The content produced for broad cast and digital will be different because of its consumption pattern. When you watch TV, you watch with your family. But in digital its more of singular consumption. So our content for tv and digital will be different from each other. In digital I can produce the entire story in just 6 episodes or 10 episodes. Or 5 seasons of 10 episodes each. It’s up to us to decide. The decision will be based on the analytics and success.
Secondly, I don’t have the limitation of S&P. When I say S&P, my S&P is not about sex content. Its about the selection of characters, plots and treatment. Unfortunately most of the existing content in digital, barring a few, are riding on sex and slangs. Whether it’s a visual sex or audio sex, you know they are using that. But the content that we are working on digital will be disruptive, unique and engaging. By the end of 2017 we will have at least 3 such series on web.
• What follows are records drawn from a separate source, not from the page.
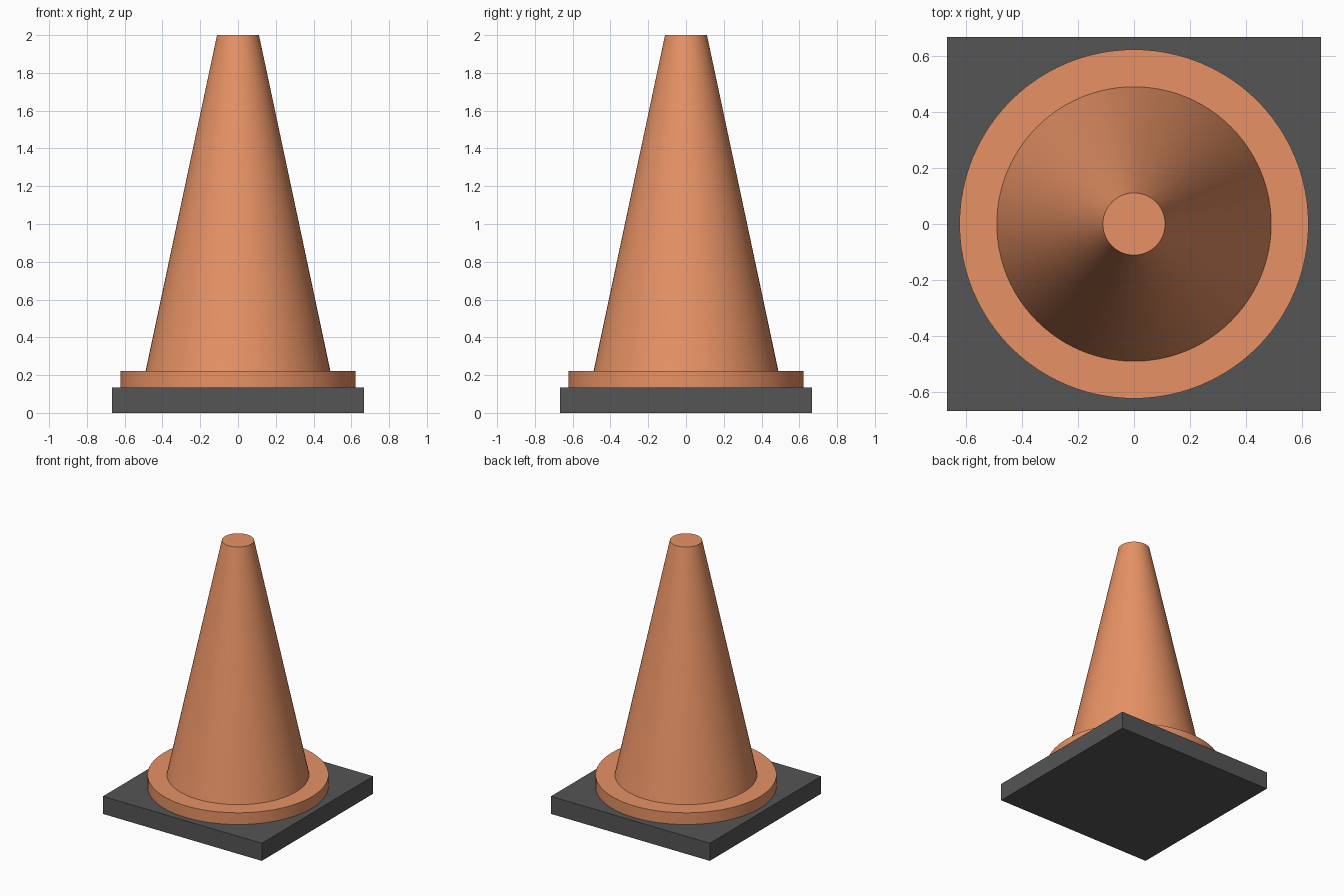
import bpy
import math

if "Cube" in bpy.data.objects:
    bpy.data.objects.remove(bpy.data.objects["Cube"])


def material(name, color):
    mat = bpy.data.materials.new(name)
    mat.diffuse_color = (*color, 1)
    mat.use_nodes = True
    mat.node_tree.nodes["Principled BSDF"].inputs["Base Color"].default_value = mat.diffuse_color
    return mat


orange = material("orange", (0.80, 0.29, 0.13))
dark = material("dark_rubber", (0.09, 0.09, 0.09))


def round_part(name, r_bottom, r_top, z0, z1):
    bpy.ops.mesh.primitive_cone_add(vertices=96, radius1=r_bottom, radius2=r_top,
                                    depth=z1 - z0, location=(0, 0, (z0 + z1) / 2))
    obj = bpy.context.object
    obj.name = name
    obj.data.materials.append(orange)
    bpy.ops.object.shade_smooth_by_angle(angle=math.radians(30))


# Square base plate
bpy.ops.mesh.primitive_cube_add(size=1, location=(0, 0, 0.0667))
base = bpy.context.object
base.name = "base_plate"
base.scale = (1.333, 1.333, 0.1333)
bpy.ops.object.transform_apply(location=False, rotation=False, scale=True)
base.data.materials.append(dark)

# Round flange and tapered body with a closed flat top
round_part("flange", 0.622, 0.622, 0.1333, 0.222)
round_part("cone_body", 0.489, 0.111, 0.222, 2.0)
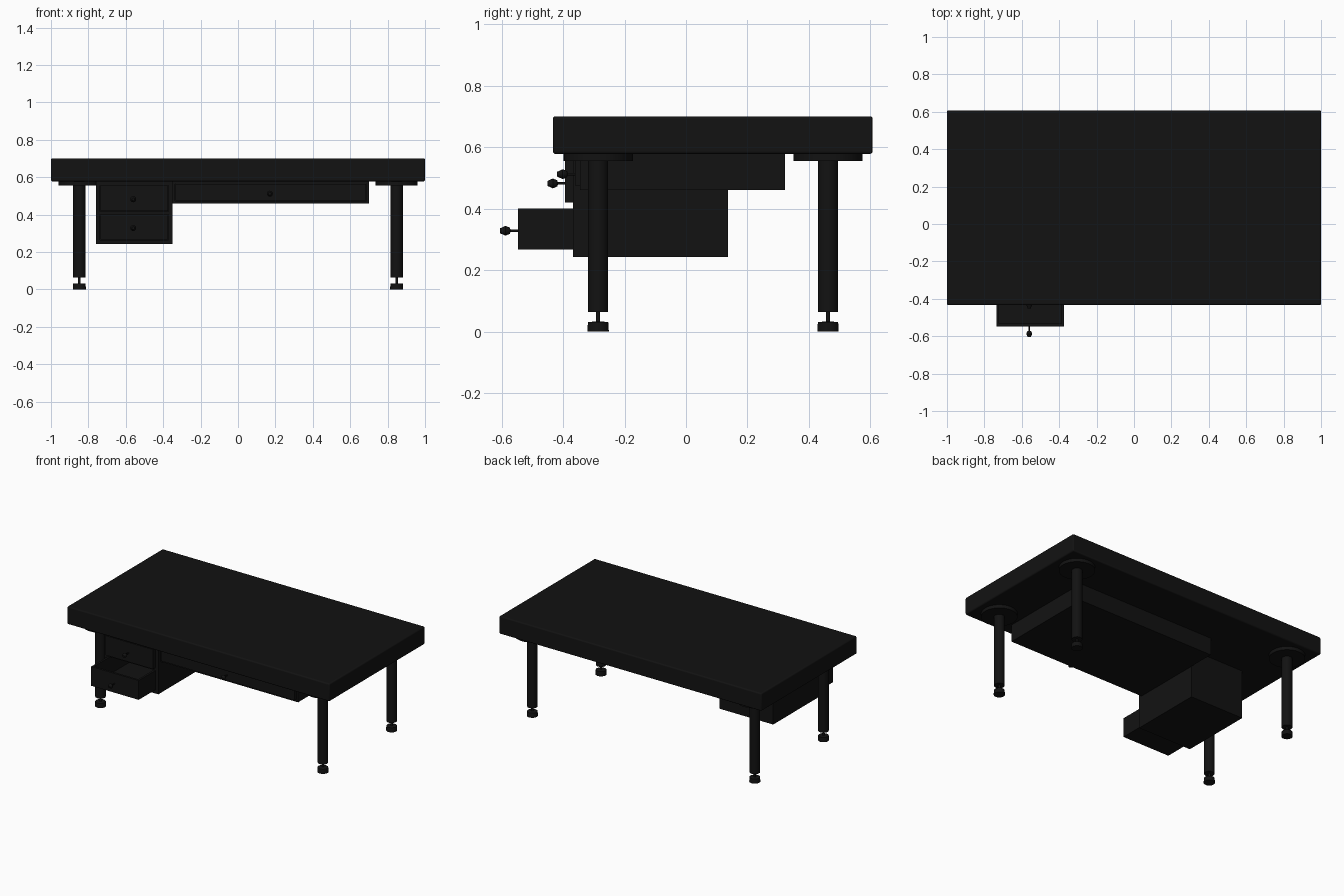
import bpy, bmesh, math
from mathutils import Matrix

if "Cube" in bpy.data.objects:
    bpy.data.objects.remove(bpy.data.objects["Cube"])

black = bpy.data.materials.new("black_finish")
black.diffuse_color = (0.006, 0.006, 0.006, 1)
black.use_nodes = True
black.node_tree.nodes["Principled BSDF"].inputs["Base Color"].default_value = black.diffuse_color


def finish(name, bm, bevel=0.0, smooth=False):
    bmesh.ops.recalc_face_normals(bm, faces=bm.faces[:])
    me = bpy.data.meshes.new(name)
    bm.to_mesh(me)
    bm.free()
    me.materials.append(black)
    ob = bpy.data.objects.new(name, me)
    bpy.context.collection.objects.link(ob)
    if bevel:
        m = ob.modifiers.new("soft_edges", 'BEVEL')
        m.width, m.segments = bevel, 3
    if smooth:
        bpy.context.view_layer.objects.active = ob
        ob.select_set(True)
        bpy.ops.object.shade_smooth_by_angle(angle=math.radians(35))
        ob.select_set(False)
    return ob


def add_box(bm, x, y, z):
    """Box from (min, max) pairs."""
    size = [b - a for a, b in (x, y, z)]
    mid = [(a + b) / 2 for a, b in (x, y, z)]
    bmesh.ops.create_cube(bm, size=1, matrix=Matrix.Translation(mid) @ Matrix.Diagonal((*size, 1)))


def shell(name, x, y, z, t, open_side, shelf=None):
    """Box made of boards, open at the front or at the top."""
    bm = bmesh.new()
    (x0, x1), (y0, y1), (z0, z1) = x, y, z
    add_box(bm, (x0, x0 + t), y, z)
    add_box(bm, (x1 - t, x1), y, z)
    inner = (x0 + t, x1 - t)
    add_box(bm, inner, y, (z0, z0 + t))
    add_box(bm, inner, (y1 - t, y1), (z0 + t, z1))
    if open_side == 'front':
        add_box(bm, inner, (y0, y1 - t), (z1 - t, z1))
    else:
        add_box(bm, inner, (y0, y0 + t), (z0 + t, z1))
    if shelf:
        add_box(bm, inner, (y0, y1 - t), shelf)
    return finish(name, bm)


def lathe(name, profile, matrix, steps=32):
    """Spin a (radius, height) profile around its z axis."""
    bm = bmesh.new()
    vs = [bm.verts.new((r, 0, h)) for r, h in profile]
    es = [bm.edges.new(p) for p in zip(vs, vs[1:])]
    bmesh.ops.spin(bm, geom=vs + es, axis=(0, 0, 1), cent=(0, 0, 0),
                   angle=2 * math.pi, steps=steps)
    bmesh.ops.remove_doubles(bm, verts=bm.verts[:], dist=1e-5)
    bm.transform(matrix)
    return finish(name, bm, smooth=True)


# Table top
bm = bmesh.new()
add_box(bm, (-1, 1), (-0.433, 0.607), (0.578, 0.70))
finish("table_top", bm, bevel=0.008, smooth=True)

# Legs: foot pad, thin screw, round post, mounting plate
leg = [(0, 0), (0.035, 0), (0.033, 0.031), (0.007, 0.033), (0.007, 0.064),
       (0.033, 0.064), (0.033, 0.555), (0.113, 0.555), (0.113, 0.58), (0, 0.58)]
for sx, side in ((-1, "left"), (1, "right")):
    for y, end in ((-0.286, "front"), (0.462, "back")):
        lathe(f"{end}_{side}_leg", leg, Matrix.Translation((0.848 * sx, y, 0)))

# Cabinet and wide drawer housing
shell("cabinet", (-0.76, -0.35), (-0.368, 0.136), (0.243, 0.579), 0.022, 'front', (0.402, 0.418))
shell("wide_drawer_housing", (-0.35, 0.70), (-0.345, 0.322), (0.46, 0.579), 0.014, 'front')

# Drawers, each pulled out a different amount, with a faceted knob
knob = [(0, -0.004), (0.004, -0.004), (0.004, 0.024), (0.010, 0.026),
        (0.016, 0.040), (0.008, 0.058), (0, 0.058)]
drawers = [
    ("upper_drawer", (-0.736, -0.374), (-0.393, 0.09), (0.420, 0.555), 0.482),
    ("lower_drawer", (-0.736, -0.374), (-0.547, -0.06), (0.267, 0.400), 0.328),
    ("wide_drawer", (-0.334, 0.684), (-0.361, 0.30), (0.475, 0.563), 0.512),
]
for name, x, y, z, kz in drawers:
    shell(name, x, y, z, 0.014, 'top')
    place = Matrix.Translation((sum(x) / 2 - 0.005, y[0], kz)) @ Matrix.Rotation(math.pi / 2, 4, 'X')
    lathe(name + "_knob", knob, place, steps=12)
So are you tying up with some existing platforms or coming up with a new platform?
It will be too early for us to say that. We are ready to put our money where our mouth is. Some of the content will be produced first and then pitched. Some will be produced as per a brief. Some will be produced with a partnership in risk and profit.
Your content on television and digital have mostly been simple and relatable stories. You then came up with fantasy series ‘Nagarjuna’, so what is the pipeline now? Are you banking on your usual forte or do you plan to explore more genres?
Definitely, I think that’s a very exciting genre. Fantasy as a genre allows a lot of experimentation. You create your own grammar of storytelling in fantasy genre. In fact, we are right now focusing on some great content in fantasy space in comics. Our other company, Proto is doing that. We have people who have worked with Marvel and DC comics are working with us. The work has been in progress for last couple of years. So once the books are ready and out, we will decide if any of the properties can be converted into TV series, films or animation.
You count so big on relatability factor, but you are serving the Indian audience, which has a huge variety in terms of culture and taste. There is a division in Tier I and Tier II cities also, how do you cover that gap?
I will give you an example… I have two shows right now on air- ‘Kuch Rang Pyar Ke Aise Bhi’ and ‘Jana Na Dil Se Door’. ‘Kuch Rang…’ is more urban than rural. ‘Jana Na Dil Se…’ is more rural than urban. So when ‘Kuch Rang’ is more exclusive. ‘Jana Na Dil Se…’ is inclusive. That is the experiment within the space. See, I am from a village. I’m not from some metro. So I naturally understand the values, the lifestyle, the ethnicity. I have grown in Mumbai, so I understand the urban thinking. I think there is a huge opportunity to bind these two worlds together. We are currently working on a concept which can bridge the gap between village and city. Once we are ready with it, we will pitch to broadcasters.
So what is next for Beyond Dreams?
Television will remain our major business. We have expanded our teams and added domain experts for digital, comics and animation. Digital production will start this winter and comics by 2018 end. Animation is a time consuming business and will roll out later.
Cheers, Yash! You have surely come a long way and are one producer, our industry can boast about!